Locally made Products can make the Dream of Autarky come True
Abandoned by her parents, twelve-year-old Masuma sleeps under the awning of a foreign bank, the latest to enter the country’s burgeoning capital market. Masuma does not know how to read and write, neither has she learnt the hidden laws of probability, according to which the stock exchanges work. She sells flowers at the intersection in Motijheel, near the DSE, as it is called by those who invest in the share market. She has remained outside the steady growth of 5/6 percent that Bangladesh’s economy has enjoyed over the last few years. Her father left them, she and her mother, in 2005, the year in which Bangladesh was listed with South Korea and nine other countries as ‘Next Eleven’, eleven emerging economies, by Goldman Sachs investment bank. Her mother ‘disappeared’, as she calls it now, a year after that. Her mother has got married again, Masuma found out later. Left with no other option, Masuma, barely in her teens, started to beg; with the hundreds that she had saved, Masuma bought a few bouquets of flowers to sell it to the commuters who halted at the crossway. Since then it has been her only source of income; “It’s better than begging,” she, who goes hungry on every alternate days, says proudly.
Over the last couple of decades Bangladesh’s economy, considered the 48th largest in terms of its total Gross Domestic Product, has grown. It is difficult to tell to what extent locally made products are contributing to its overall growth, but the advent of Bangladeshi consumer products has become one of its prime contributors. People belonging to the middle-income group are flexing their financial muscle, generating an ever-increasing demand.
The irony, however, does not escape us: Bangladesh’s booming economy is based on a system that forces its own children to go hungry year in and year out. Millions live on subsistence income; hundreds and thousands of children grow up stunted and malnourished. The law of capitalist economy requires growth and development to be heterogeneous-- while new shopping malls are being built and are quickly crowded with the overfed rich, jostling over gaudy, glitzy expensive clothes; we still have to live with the sight of famished, bone-all Masumas sleeping in the footpath. In this cruel city of over one crore, they are the silent, invisible majority. The path to free them from the clutches of the double-headed monster of poverty and exploitation remains a long and treacherous one.
“The boom has taken place because of the small and medium enterprises (SME), the growth of the garment industry and the remittance sent from abroad by migrant workers,” says MM Akash, economist and teacher of Dhaka University. The consumers of these locally made products belong to the lower and middle classes, who, he says, if are given proper government help, can work wonders. One reason why the SMEs have flourished in the country is because certain import restrictions are in force. “All the SMEs produce goods and commodities are import substituting, or they supply the raw materials to small agro-based industries,” he says. If these small enterprises are given the driver’s seat, they will generate more growth and the benefit of it will trickle down to the bottom. “The government should make bank loans cheap and easy for local small industries.
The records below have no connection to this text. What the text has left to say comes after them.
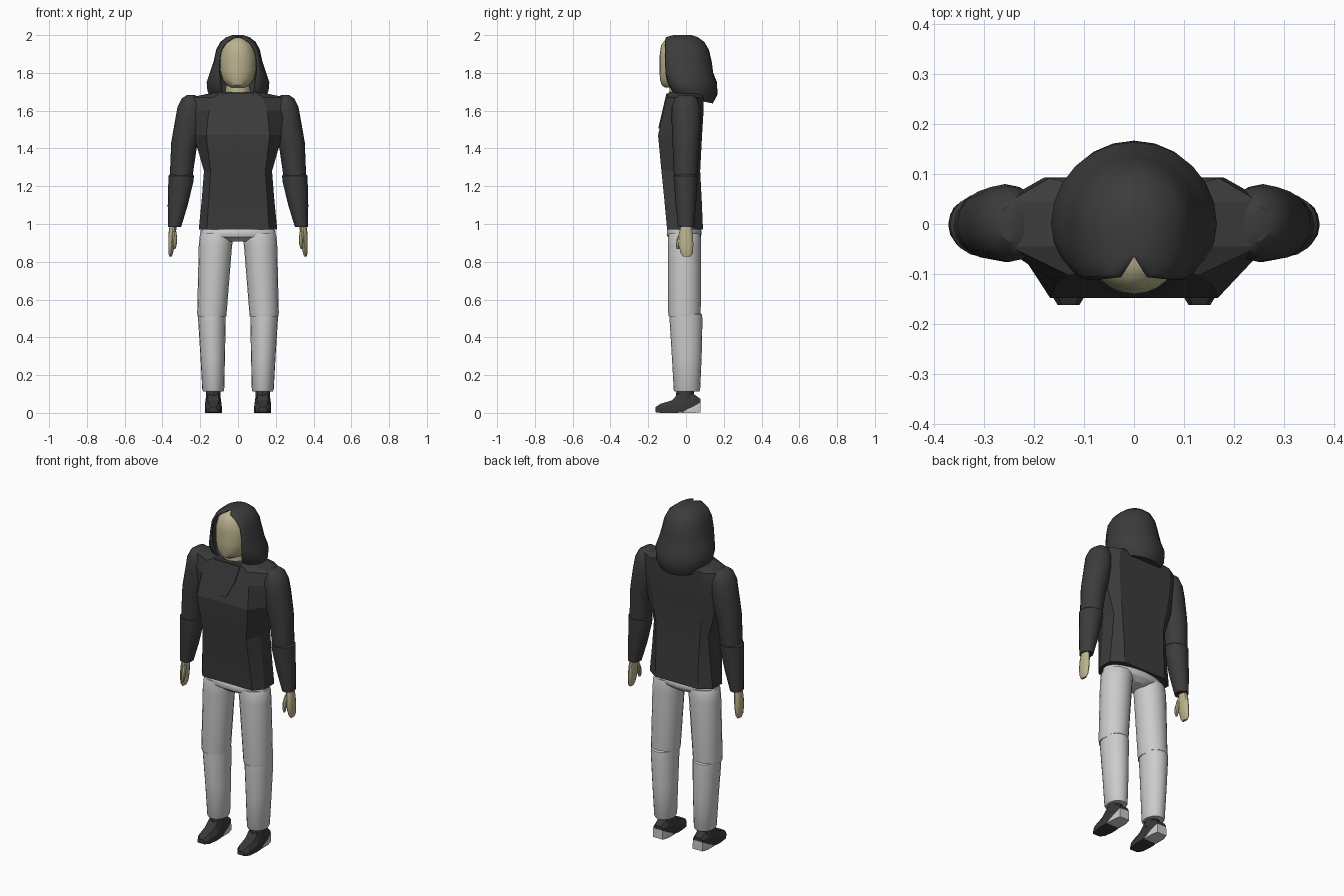
import bpy, bmesh
from math import sin, cos, pi, radians


def material(name, rgb):
    m = bpy.data.materials.new(name)
    m.diffuse_color = (*rgb, 1)
    return m


dark = material("dark_cloth", (0.045, 0.045, 0.045))
skin = material("skin", (0.5, 0.45, 0.27))
leather = material("dark_leather", (0.04, 0.04, 0.04))


def loft(name, rings, mat=None, mirror=False, closed=True, angle=35, caps=(True, True)):
    """Skin a list of equally long point rings."""
    bm = bmesh.new()
    vs = [[bm.verts.new(p) for p in ring] for ring in rings]
    n = len(vs[0])
    for a, b in zip(vs, vs[1:]):
        for i in range(n if closed else n - 1):
            j = (i + 1) % n
            bm.faces.new((a[i], a[j], b[j], b[i]))
    if caps[0]:
        bm.faces.new(vs[0])
    if caps[1]:
        bm.faces.new(vs[-1])
    bmesh.ops.remove_doubles(bm, verts=bm.verts, dist=1e-5)
    bmesh.ops.recalc_face_normals(bm, faces=bm.faces)
    me = bpy.data.meshes.new(name)
    bm.to_mesh(me)
    bm.free()
    ob = bpy.data.objects.new(name, me)
    bpy.context.collection.objects.link(ob)
    if mat:
        me.materials.append(mat)
    bpy.ops.object.select_all(action='DESELECT')
    ob.select_set(True)
    bpy.context.view_layer.objects.active = ob
    if angle:
        bpy.ops.object.shade_smooth_by_angle(angle=radians(angle))
    if mirror:
        ob.modifiers.new("mirror", 'MIRROR').use_mirror_merge = False
    return ob


def tube(name, rings, mat=None, mirror=False, n=16):
    """Loft of horizontal ellipses given as (x, y, z, rx, ry)."""
    pts = [[(x + rx * cos(2 * pi * i / n), y + ry * sin(2 * pi * i / n), z)
            for i in range(n)] for x, y, z, rx, ry in rings]
    return loft(name, pts, mat, mirror)


# Jacket body: faceted rings (z, front half width, front y, side half width, back half width, back y)
body = []
for z, xf, yf, xs, xb, yb in [(0.97, .165, -.10, .208, .14, .09),
                              (1.13, .155, -.115, .192, .14, .083),
                              (1.28, .145, -.13, .18, .145, .075),
                              (1.47, .168, -.148, .235, .17, .085),
                              (1.60, .155, -.119, .265, .18, .093),
                              (1.67, .13, -.103, .25, .17, .092),
                              (1.70, .085, -.09, .11, .08, .07)]:
    half = [(xf, yf), (xs, -.045), (xs, .045), (xb, yb)]
    body.append([(x, y, z) for x, y in half] + [(-x, y, z) for x, y in reversed(half)])
loft("jacket_body", body, dark, angle=12)

# V-shaped neck placket lying on the chest
placket = [[(x, y + d, z) for x, y, z in ((-.085, -.098, 1.69), (.085, -.098, 1.69), (.065, -.119, 1.60),
                                           (.02, -.141, 1.505), (-.02, -.141, 1.505), (-.065, -.119, 1.60))]
           for d in (-.006, .006)]
loft("neck_placket", placket, dark, angle=0)

# Sleeves
tube("upper_sleeve", [(.25, 0, 1.683, .02, .035), (.247, 0, 1.665, .05, .06), (.25, 0, 1.62, .07, .076),
                      (.258, .002, 1.55, .075, .078), (.28, 0, 1.43, .074, .072), (.287, 0, 1.40, .068, .07),
                      (.301, -.002, 1.25, .06, .062)], dark, True)
tube("lower_sleeve", [(.30, -.002, 1.275, .05, .05), (.301, -.002, 1.255, .068, .064),
                      (.303, -.002, 1.22, .066, .062), (.319, -.001, 1.10, .053, .054),
                      (.336, 0, .985, .035, .042)], dark, True)

# Hands
tube("hand", [(.343, 0, 1.0, .018, .026), (.348, 0, .95, .02, .036), (.352, 0, .89, .017, .039),
              (.356, .004, .845, .012, .032), (.357, .004, .828, .007, .02)], skin, True, 12)
tube("thumb", [(.338, -.02, .96, .012, .014), (.334, -.035, .92, .012, .014),
               (.335, -.042, .885, .01, .011), (.337, -.043, .868, .005, .006)], skin, True, 8)

# Trousers
tube("waistband", [(0, -.01, .975, .185, .085), (0, -.01, .965, .197, .091), (0, -.01, .945, .2, .092),
                   (0, -.01, .932, .194, .088), (0, -.008, .93, .18, .084), (0, -.008, .908, .07, .06)], n=28)
tube("thigh", [(.11, -.008, .95, .085, .082), (.114, -.008, .935, .089, .086), (.12, -.008, .88, .088, .087),
               (.138, -.008, .53, .078, .086), (.138, -.008, .51, .076, .084)], None, True, 20)
tube("shin", [(.138, 0, .535, .06, .068), (.138, 0, .52, .073, .085), (.138, 0, .49, .073, .087),
              (.134, .004, .30, .065, .079), (.131, .005, .122, .058, .07), (.131, .005, .112, .053, .065)],
     None, True, 20)

# Shoes: sections along y (y, half width, bottom z, top z)
CX = .131


def shoe_part(name, sections, mat, top):
    rings = []
    for y, w, zb, zt in sections:
        zm = zb + (zt - zb) * .55
        rings.append([(CX + x, y, z) for x, z in ((-w, zb), (w, zb), (w, zm), (w * top, zt),
                                                  (-w * top, zt), (-w, zm))])
    loft(name, rings, mat, True, angle=20)


shoe_part("shoe_upper", [(-.162, .022, .004, .03), (-.135, .038, 0, .048), (-.075, .045, 0, .066),
                         (-.045, .044, 0, .098), (.0, .041, .005, .105), (.04, .04, .032, .1),
                         (.076, .03, .055, .075)], leather, .65)
shoe_part("shoe_heel", [(-.02, .042, 0, .006), (.04, .042, 0, .034), (.078, .032, .002, .056)], None, .97)
tube("shoe_cuff", [(CX, -.005, .07, .04, .05), (CX, -.005, .115, .038, .046)], leather, True, 12)

# Head and neck
tube("head", [(0, -.05, 1.988, .022, .03), (0, -.05, 1.976, .048, .06), (0, -.048, 1.945, .077, .084),
              (0, -.045, 1.89, .094, .095), (0, -.045, 1.81, .094, .095), (0, -.05, 1.765, .082, .088),
              (0, -.055, 1.735, .06, .074), (0, -.06, 1.722, .035, .05)], skin, n=24)
tube("neck", [(0, -.025, 1.66, .07, .065), (0, -.025, 1.78, .06, .06)], skin)

# Hood: open-fronted arcs (z, opening half width, front y, half width, widest y, back y, tilt)
hood = []
for z, xo, yf, rx, yc, yb, tilt in [(1.67, .075, -.06, .135, .02, .14, .2),
                                    (1.705, .085, -.075, .158, .0, .163, .12),
                                    (1.75, .09, -.095, .162, .0, .16, 0),
                                    (1.80, .097, -.105, .145, 0, .14, 0),
                                    (1.86, .098, -.108, .125, 0, .132, 0),
                                    (1.92, .088, -.108, .112, 0, .118, 0),
                                    (1.96, .062, -.108, .092, 0, .095, 0),
                                    (1.985, .025, -.105, .06, -.01, .062, 0),
                                    (1.996, 0, -.065, .028, -.02, .03, 0)]:
    side = [(xo + (rx - xo) * cos(t), yc + (yf - yc) * sin(t)) for t in (pi / 2 * k / 4 for k in range(4, 0, -1))]
    side += [(rx * cos(t), yc + (yb - yc) * sin(t)) for t in (pi / 2 * k / 6 for k in range(6))]
    ring = side + [(0, yb)] + [(-x, y) for x, y in reversed(side)]
    hood.append([(x, y, z - tilt * y) for x, y in ring])
ob = loft("hood", hood, dark, closed=False, angle=40)
mod = ob.modifiers.new("thickness", 'SOLIDIFY')
mod.thickness, mod.offset = .008, 0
It must also create cooperatives of small farmers and weavers and the government has to take the responsibility of marketing their products so that middlemen like big retail stores cannot exploit them,” Akash says.
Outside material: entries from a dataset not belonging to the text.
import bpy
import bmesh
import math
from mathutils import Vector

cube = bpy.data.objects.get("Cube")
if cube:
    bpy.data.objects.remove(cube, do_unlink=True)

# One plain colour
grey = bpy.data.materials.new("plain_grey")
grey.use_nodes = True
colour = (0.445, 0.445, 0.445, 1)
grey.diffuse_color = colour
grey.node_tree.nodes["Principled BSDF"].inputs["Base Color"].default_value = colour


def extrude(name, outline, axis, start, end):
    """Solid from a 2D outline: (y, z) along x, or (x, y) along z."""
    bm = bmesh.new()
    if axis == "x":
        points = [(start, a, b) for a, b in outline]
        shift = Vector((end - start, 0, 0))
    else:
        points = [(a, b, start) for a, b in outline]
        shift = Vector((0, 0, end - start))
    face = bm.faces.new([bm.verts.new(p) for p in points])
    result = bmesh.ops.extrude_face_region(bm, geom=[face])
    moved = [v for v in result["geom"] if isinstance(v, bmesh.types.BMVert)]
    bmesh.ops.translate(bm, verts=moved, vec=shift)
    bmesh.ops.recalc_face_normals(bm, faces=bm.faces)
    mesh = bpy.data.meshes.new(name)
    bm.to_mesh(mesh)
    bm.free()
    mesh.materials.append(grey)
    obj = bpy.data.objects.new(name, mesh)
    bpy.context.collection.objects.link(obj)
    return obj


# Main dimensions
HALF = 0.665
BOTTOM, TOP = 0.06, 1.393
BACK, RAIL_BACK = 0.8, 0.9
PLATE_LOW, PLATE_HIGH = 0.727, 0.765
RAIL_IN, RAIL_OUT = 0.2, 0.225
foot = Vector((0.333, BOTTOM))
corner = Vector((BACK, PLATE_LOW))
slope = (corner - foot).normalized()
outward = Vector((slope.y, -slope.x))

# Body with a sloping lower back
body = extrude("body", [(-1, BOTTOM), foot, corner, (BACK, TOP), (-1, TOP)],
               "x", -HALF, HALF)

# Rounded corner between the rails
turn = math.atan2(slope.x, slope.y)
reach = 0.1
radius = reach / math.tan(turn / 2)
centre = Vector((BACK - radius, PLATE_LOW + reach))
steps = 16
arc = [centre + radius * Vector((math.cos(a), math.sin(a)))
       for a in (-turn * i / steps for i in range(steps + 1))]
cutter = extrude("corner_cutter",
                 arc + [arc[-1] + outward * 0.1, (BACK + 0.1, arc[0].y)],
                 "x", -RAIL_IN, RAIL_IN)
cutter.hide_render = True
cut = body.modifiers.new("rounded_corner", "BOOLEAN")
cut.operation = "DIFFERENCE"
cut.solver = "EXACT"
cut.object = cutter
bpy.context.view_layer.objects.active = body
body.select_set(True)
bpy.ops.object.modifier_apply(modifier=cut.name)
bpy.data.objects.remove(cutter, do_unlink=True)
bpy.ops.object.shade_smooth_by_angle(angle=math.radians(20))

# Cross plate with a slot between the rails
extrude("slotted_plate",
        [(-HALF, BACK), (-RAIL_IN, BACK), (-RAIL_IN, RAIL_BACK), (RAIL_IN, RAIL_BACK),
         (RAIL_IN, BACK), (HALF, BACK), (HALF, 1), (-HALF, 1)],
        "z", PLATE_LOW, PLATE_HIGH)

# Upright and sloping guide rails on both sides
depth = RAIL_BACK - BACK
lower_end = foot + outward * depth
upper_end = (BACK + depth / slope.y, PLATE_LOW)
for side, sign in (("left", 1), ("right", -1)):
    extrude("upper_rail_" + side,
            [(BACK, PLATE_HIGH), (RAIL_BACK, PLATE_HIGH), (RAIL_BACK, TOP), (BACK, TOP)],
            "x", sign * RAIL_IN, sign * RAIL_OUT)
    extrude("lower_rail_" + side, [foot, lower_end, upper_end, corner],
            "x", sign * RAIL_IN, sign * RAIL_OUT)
In fact in an economy like ours cooperatives and guilds owned by the farmers and small investors are necessary to relieve the burden of import expenditure. As their produces are primarily import substituting, encouraging their growth will mean more employment opportunities, which for its turn will generate demand.
Akash has made scathing remarks on the outlets that buy products from small producers only to sell it at a higher price. “They add value to the products that the poor weavers produce and market them at a higher price,” he says, “In the long run this process leaves the producers exploited.” He thinks it is high time that these outlets give up its ownership to the weavers and small producers who produce all its products. “Grameen Check is owned by the weavers, if Grameen can do it, why will other such organisations will remain an exception?”
To strengthen the growth and sustainability that our economy has been enjoying over the last couple of years, the government must take concentrated steps. One wrong decision can ruin everything. “If now,” Akash says, “the government lifts the restrictions following some dictums of the World Bank and open our market to cheap substandard Chinese goods, our SME-based growth, which has so far grown steadily, will not sustain.” Inflow of remittances, on the other hand, does not go to the productive sector. The government can take certain measures that will increase non-resident investments.
Taking the right steps in the right direction to sustain the demand for Bangladeshi products can be the first step towards autarky. It means that Masuma's freedom from hunger and poverty is entwined with Bangladesh’s economic independence.
This article was first published in the September 12 issue of the Star Magazine